##### Stored data

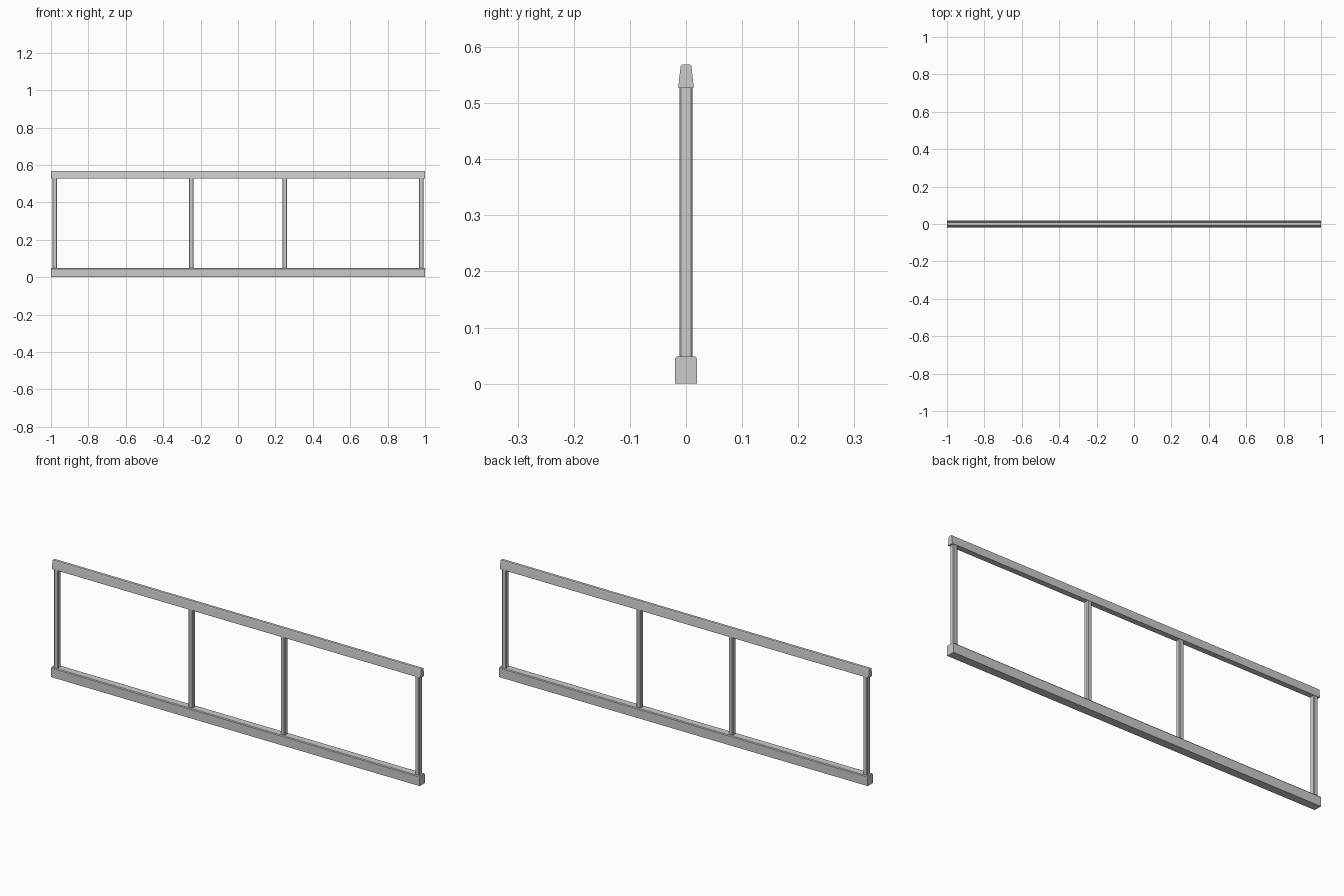
import bpy, bmesh

if "Cube" in bpy.data.objects:
    bpy.data.objects.remove(bpy.data.objects["Cube"])


def prism(name, profile, axis, start, end, offset=0.0):
    """Extrude a closed profile: (y, z) along x, or (x, y) along z."""
    bm = bmesh.new()
    if axis == 'x':
        pts = [(start, a, b) for a, b in profile]
        vec = (end - start, 0, 0)
    else:
        pts = [(a + offset, b, start) for a, b in profile]
        vec = (0, 0, end - start)
    face = bm.faces.new([bm.verts.new(p) for p in pts])
    ext = bmesh.ops.extrude_face_region(bm, geom=[face])
    moved = [v for v in ext['geom'] if isinstance(v, bmesh.types.BMVert)]
    bmesh.ops.translate(bm, verts=moved, vec=vec)
    bmesh.ops.recalc_face_normals(bm, faces=bm.faces)
    mesh = bpy.data.meshes.new(name)
    bm.to_mesh(mesh)
    bm.free()
    obj = bpy.data.objects.new(name, mesh)
    bpy.context.collection.objects.link(obj)
    return obj


def mirrored(half):
    """Complete a profile symmetric about its first coordinate."""
    return half + [(-a, b) for a, b in reversed(half)]


# Bottom rail with chamfered upper edges
prism("bottom_rail", mirrored([(0.02, 0), (0.02, 0.044), (0.017, 0.048)]),
      'x', -1, 1)

# Tapered handrail
prism("top_rail", mirrored([(0.0135, 0.527), (0.0135, 0.531),
                            (0.0095, 0.566), (0.007, 0.569)]), 'x', -1, 1)

# Four posts with chamfered corners
h, c = 0.0115, 0.0085
post_profile = mirrored([(c, -h), (h, -c), (h, c), (c, h)])
for i, x in enumerate((-0.98, -0.25, 0.25, 0.98)):
    prism(f"post_{i + 1}", post_profile, 'z', 0.046, 0.529, x)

##########

Instructions for the task ::
Report each line of the entries where the word "objects" occurs.

Solved problem ::
if "Cube" in bpy.data.objects:
    bpy.data.objects.remove(bpy.data.objects["Cube"])
    obj = bpy.data.objects.new(name, mesh)
    bpy.context.collection.objects.link(obj)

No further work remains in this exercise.